Year after year, I’ve found that the farmers who achieve the highest wheat yields and profits are the ones who nail input timing. Growing up on a family farm on the eastern coast of England, I learned the importance of timing early on. My grandfather often said that the difference between a good farmer and a bad farmer is a week.
Close inspection of the upper leaves reveals stripe rust is present.
Three decades later, timing—and a little luck—still makes all the difference, but now I think that window might be closer to three or four days, and even less in some instances.
To ensure accuracy, I encourage my clients to time applications based on crop growth stages and five- to 10-day weather forecasts. In most cases, they are able to hit the ideal application window for inputs, such as nitrogen.
By comparison, neighboring farmers who wait a couple of extra days might get rained out, delaying the fertilizer application by as much as a week. I have seen numerous examples where fields that were given a timely nitrogen application followed by a rain to wash the nutrient into the soil performed much better than surrounding fields that missed the application window and the rain.
It’s all in the timing. The sprayer capacity necessary to achieve adequate application timing depends on a number of factors, including the average number of spraying days per month during each stage of the crop development and how much yield loss will result from the application being delayed.
Most wheat producers should strive to make each pass across all their wheat acres within a five- to sevenday window. If you can’t achieve this goal, you probably don’t have sufficient sprayer capacity. In many cases, a larger capacity sprayer or an additional tanker to tender liquid to the sprayer is probably justified. I have seen lots of examples throughout the years where producers were resistant to upgrade their sprayer capacity, but the yield losses caused by delayed applications has cost them more than they would have paid for the upgrade.
Cereal fungicides are generally the most susceptible to poor timing, especially within a heavy disease pressure environment. In most cases, the difference between a well-timed fungicide application and one made two to three days late can be as much as a 10 bu. to 20 bu. per acre yield loss. Stripe rust is a good example. It’s a disease that can spread quickly within the crop canopy when favorable weather conditions are present.
One of the biggest challenges with cereal diseases in general is understanding the latent period. This is the time that elapses between initial disease infection and visual symptom s appearing on the leaf surface. At 60°F to 70°F, the latent period for stripe rust is 10 to 12 days. When stripe rust symptoms start to appear, you’re already 10 to 12 days late with your fungicide, especially if you apply a fungicide from the strobilurin family, which are excellent products but offer only protective activity.

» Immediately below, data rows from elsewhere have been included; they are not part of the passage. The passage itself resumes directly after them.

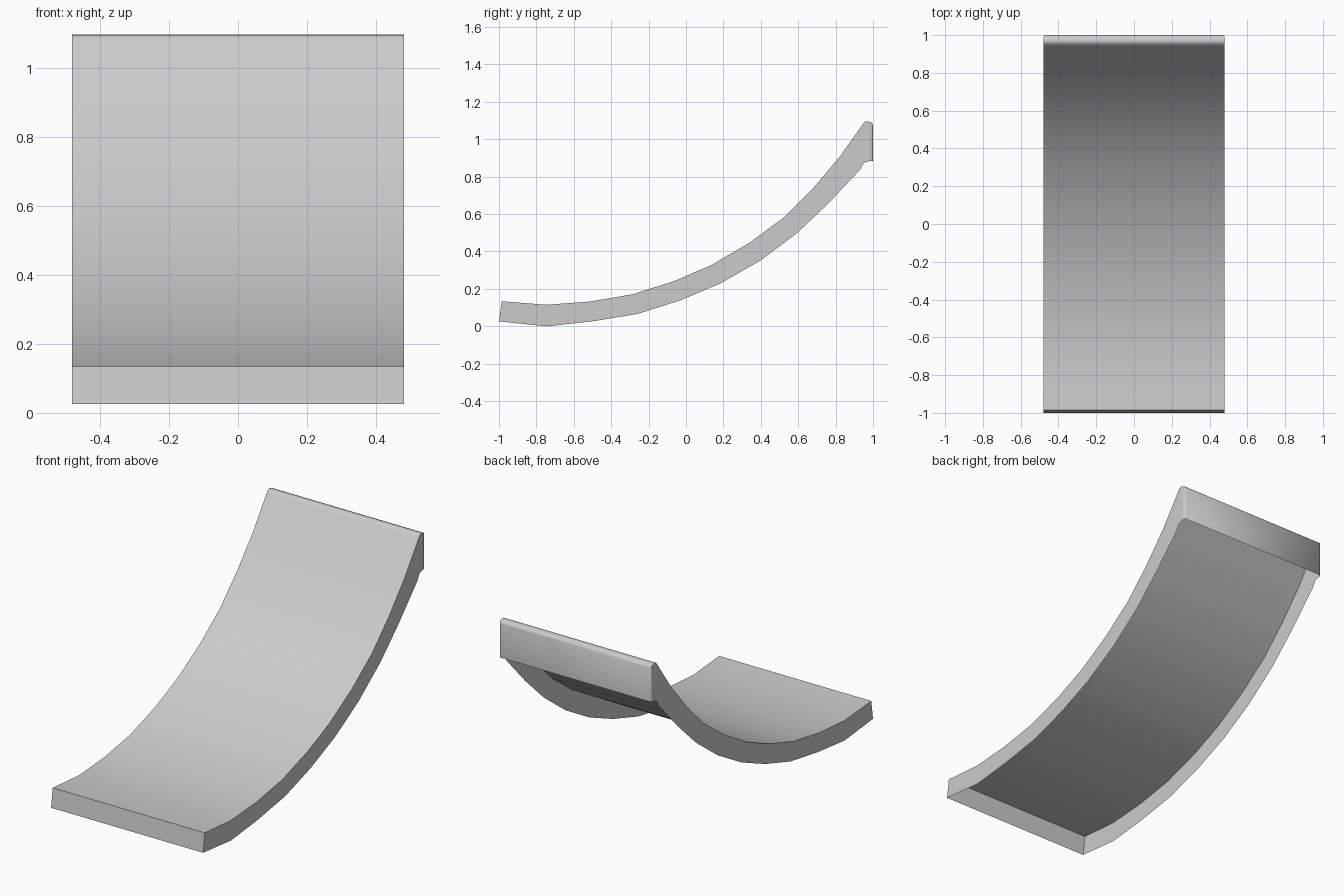
import bpy, bmesh, math

if "Cube" in bpy.data.objects:
    bpy.data.objects.remove(bpy.data.objects["Cube"])

HALF = 0.48

# side profile stations: (upper y, upper z, lower y, lower z, half width)
STATIONS = [
    (-0.985, 0.134, -1.0, 0.026, HALF),
    (-0.746, 0.115, -0.746, 0.0, HALF),
    (-0.516, 0.132, -0.505, 0.026, HALF),
    (-0.286, 0.171, -0.26, 0.066, HALF),
    (-0.06, 0.243, -0.03, 0.139, HALF),
    (0.136, 0.328, 0.185, 0.23, HALF),
    (0.34, 0.447, 0.40, 0.353, HALF),
    (0.524, 0.583, 0.596, 0.50, HALF),
    (0.676, 0.735, 0.762, 0.658, HALF),
    (0.82, 0.904, 0.933, 0.84, HALF),
    # rounded lip at the top end
    (0.945, 1.08, 0.947, 0.868, HALF),
    (0.957, 1.094, 0.96, 0.878, HALF),
    (0.972, 1.096, 0.975, 0.882, HALF),
    (0.992, 1.09, 0.992, 0.884, HALF - 0.001),
    (1.0, 1.078, 1.0, 0.885, HALF - 0.008),
]

bm = bmesh.new()
rows = []
for uy, uz, ly, lz, w in STATIONS:
    rows.append([bm.verts.new(p) for p in
                 ((-w, ly, lz), (-w, uy, uz), (w, uy, uz), (w, ly, lz))])

# sliding surface and side walls; the underside stays open
for r0, r1 in zip(rows, rows[1:]):
    for k in range(3):
        bm.faces.new((r0[k], r0[k + 1], r1[k + 1], r1[k]))

# front wall and back wall
bm.faces.new((rows[0][0], rows[0][3], rows[0][2], rows[0][1]))
bm.faces.new((rows[-1][1], rows[-1][2], rows[-1][3], rows[-1][0]))

mesh = bpy.data.meshes.new("curved_ramp")
bm.to_mesh(mesh)
bm.free()
ramp = bpy.data.objects.new("curved_ramp", mesh)
bpy.context.collection.objects.link(ramp)

# smooth curve with crisp edges
bpy.context.view_layer.objects.active = ramp
ramp.select_set(True)
bpy.ops.object.shade_smooth_by_angle(angle=math.radians(50))
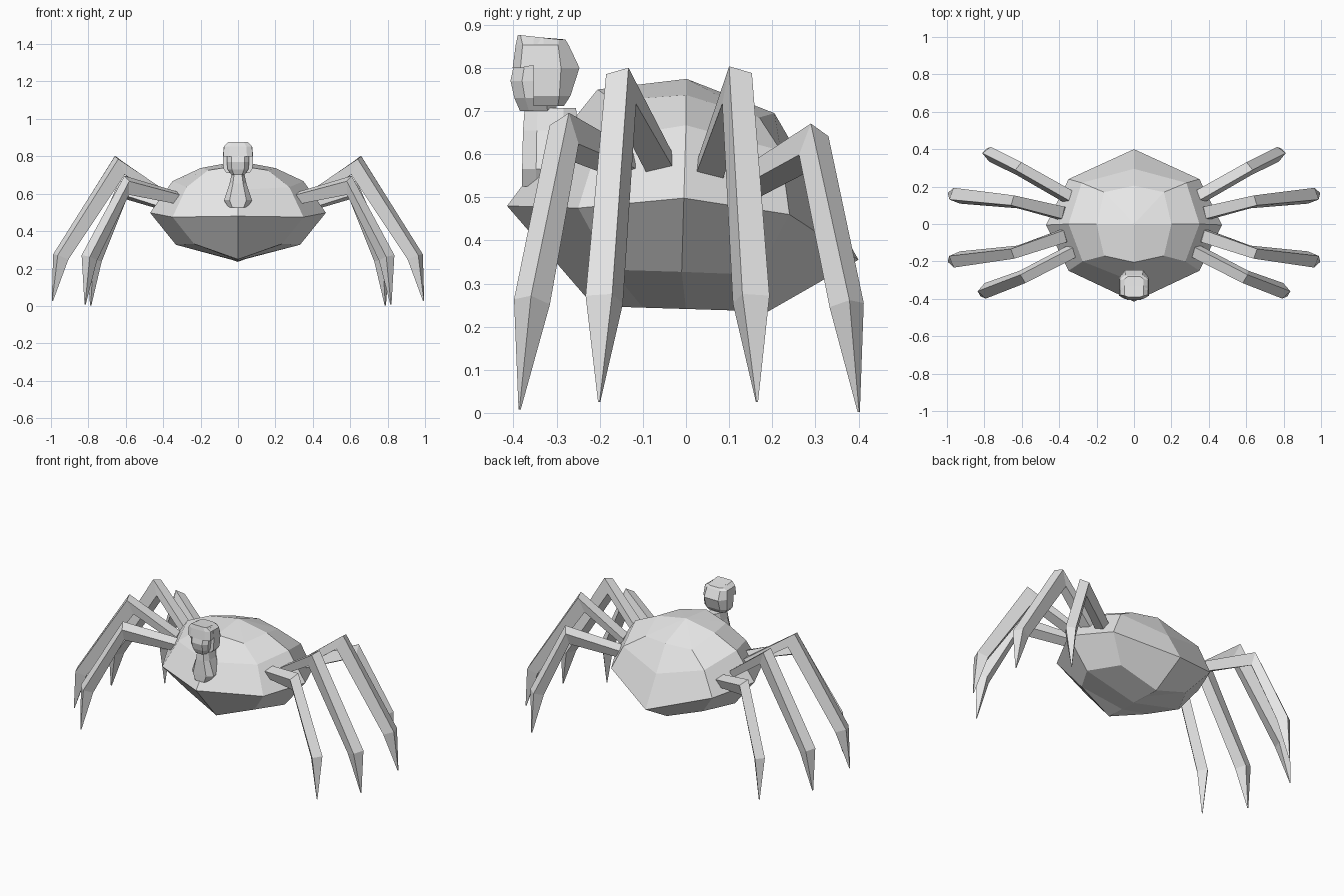
import bpy, bmesh, math
from mathutils import Vector

if "Cube" in bpy.data.objects:
    bpy.data.objects.remove(bpy.data.objects["Cube"])

grey = bpy.data.materials.new("light grey")
grey.diffuse_color = (0.8, 0.8, 0.8, 1)
grey.use_nodes = True
grey.node_tree.nodes["Principled BSDF"].inputs["Base Color"].default_value = grey.diffuse_color


def finish(name, bm):
    bmesh.ops.remove_doubles(bm, verts=bm.verts, dist=0.0005)
    bmesh.ops.recalc_face_normals(bm, faces=bm.faces)
    me = bpy.data.meshes.new(name)
    bm.to_mesh(me)
    bm.free()
    me.materials.append(grey)
    ob = bpy.data.objects.new(name, me)
    bpy.context.collection.objects.link(ob)
    return ob


def loft(name, rings):
    """Skin a stack of rings with equal point counts and cap both ends."""
    bm = bmesh.new()
    vs = [[bm.verts.new(p) for p in r] for r in rings]
    n = len(rings[0])
    for a, b in zip(vs, vs[1:]):
        for i in range(n):
            j = (i + 1) % n
            bm.faces.new((a[i], a[j], b[j], b[i]))
    for ring in (vs[0], vs[-1]):
        bm.faces.new(ring)
    return finish(name, bm)


def mirrored(half):
    """Close a front-to-back half ring by mirroring its inner points in x."""
    return half + [(-x, y, z) for x, y, z in half[-2:0:-1]]


def slab_ring(w, front, back, z, cf=.25, cb=.25, cut=0.6):
    """Ring with chamfered corners: cf, cb are front and back chamfer depths."""
    zf, zb = z if isinstance(z, tuple) else (z, z)
    d = back - front
    pts = [(0, front, zf), (w * cut, front, zf), (w, front + d * cf, zf),
           (w, back - d * cb, zb), (w * cut, back, zb), (0, back, zb)]
    return mirrored(pts)


# Faceted shell: underside, belly, rim, shoulder, crown
loft("body", [mirrored(h) for h in (
    [(0, -.213, .248), (.003, -.1, .244), (.003, 0, .241), (.003, .1, .238), (0, .19, .235)],
    [(0, -.215, .249), (.235, -.172, .332), (.332, -.01, .327), (.235, .168, .32), (0, .192, .236)],
    [(0, -.415, .48), (.35, -.25, .475), (.47, -.005, .498), (.35, .24, .46), (0, .4, .355)],
    [(0, -.31, .62), (.275, -.2, .635), (.35, 0, .667), (.28, .22, .608), (0, .295, .54)],
    [(0, -.205, .75), (.16, -.17, .725), (.2, 0, .737), (.16, .17, .685), (0, .205, .695)],
    [(0, -.003, .774), (.003, -.003, .774), (.003, 0, .774), (.003, .003, .774), (0, .003, .774)],
)])

# Small upright torso with narrow neck
loft("torso", [
    slab_ring(.05, -.38, -.25, .525),
    slab_ring(.075, -.38, -.25, .565),
    slab_ring(.045, -.378, -.25, .655),
    slab_ring(.034, -.374, -.255, .707),
])

# Head: face, rear hood and overhanging fringe
loft("face", [
    slab_ring(.035, -.385, -.30, .70),
    slab_ring(.055, -.398, -.30, .73),
    slab_ring(.06, -.407, -.30, .77),
    slab_ring(.06, -.392, -.30, .84),
])
loft("hood", [
    slab_ring(.062, -.354, -.283, .712, 0, .2),
    slab_ring(.078, -.354, -.268, .735, 0, .3),
    slab_ring(.081, -.354, -.247, .80, 0, .4),
    slab_ring(.076, -.354, -.272, .853, 0, .3),
    slab_ring(.052, -.354, -.28, (.872, .866), 0, .2),
])
loft("fringe", [
    slab_ring(.079, -.402, -.33, (.80, .81), .25, 0),
    slab_ring(.075, -.395, -.33, .853, .25, 0),
    slab_ring(.052, -.39, -.33, (.876, .87), .1, 0),
])

# Legs: roll, then (outer x, z), (inner x, z), y, half width at root, knee, ankle, tip
LEGS = {
    "front_leg": (-22, [((.31, .605), (.29, .54), -.135, .034), ((.60, .69), (.59, .60), -.285, .032),
                        ((.825, .27), (.765, .245), -.372, .034), ((.82, .008), (.815, .008), -.387, .002)]),
    "middle_front_leg": (-10, [((.37, .605), (.35, .54), -.06, .036), ((.652, .797), (.612, .705), -.155, .03),
                               ((.98, .275), (.915, .25), -.197, .036), ((.995, .025), (.99, .025), -.202, .002)]),
    "middle_back_leg": (10, [((.38, .59), (.36, .52), .055, .036), ((.652, .80), (.612, .705), .122, .03),
                             ((.98, .275), (.915, .25), .157, .036), ((.995, .025), (.99, .025), .165, .002)]),
    "back_leg": (22, [((.34, .56), (.32, .49), .14, .034), ((.625, .665), (.605, .575), .302, .032),
                      ((.80, .26), (.74, .24), .39, .032), ((.79, .002), (.785, .002), .402, .002)]),
}
for name, (roll, joints) in LEGS.items():
    root, tip = joints[0], joints[-1]
    way = Vector((tip[0][0] - root[0][0], tip[2] - root[2])).normalized()
    c, s = math.cos(math.radians(roll)), math.sin(math.radians(roll))
    shrink = 2 / (1 + c + abs(s))      # keeps the rolled section's overall size
    for side, label in ((1, "right"), (-1, "left")):
        rings = []
        for (xo, zo), (xi, zi), y, w in joints:
            outer = Vector((xo, y, zo))
            inner = Vector((xi, y - (xo - xi) * way.y / way.x, zi))
            mid, u = (outer + inner) / 2, (outer - inner) / 2 * shrink
            v = Vector((-way.y, way.x, 0)) * w * shrink
            ring = [mid + u * (a * c - b * s) + v * (a * s + b * c)
                    for a, b in ((1, 1), (1, -1), (-1, -1), (-1, 1))]
            rings.append([(side * p.x, p.y, p.z) for p in ring])
        loft(label + "_" + name, rings)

Mail questions to Phil Needham, Farm Journal, P.O. Box 958, Mexico, MO 65265 or e-mail firstname.lastname@example.org. Questions will be answered on this page. Individual replies are not possible. The information provided here is not considered a replacement for personalized agronomic consulting.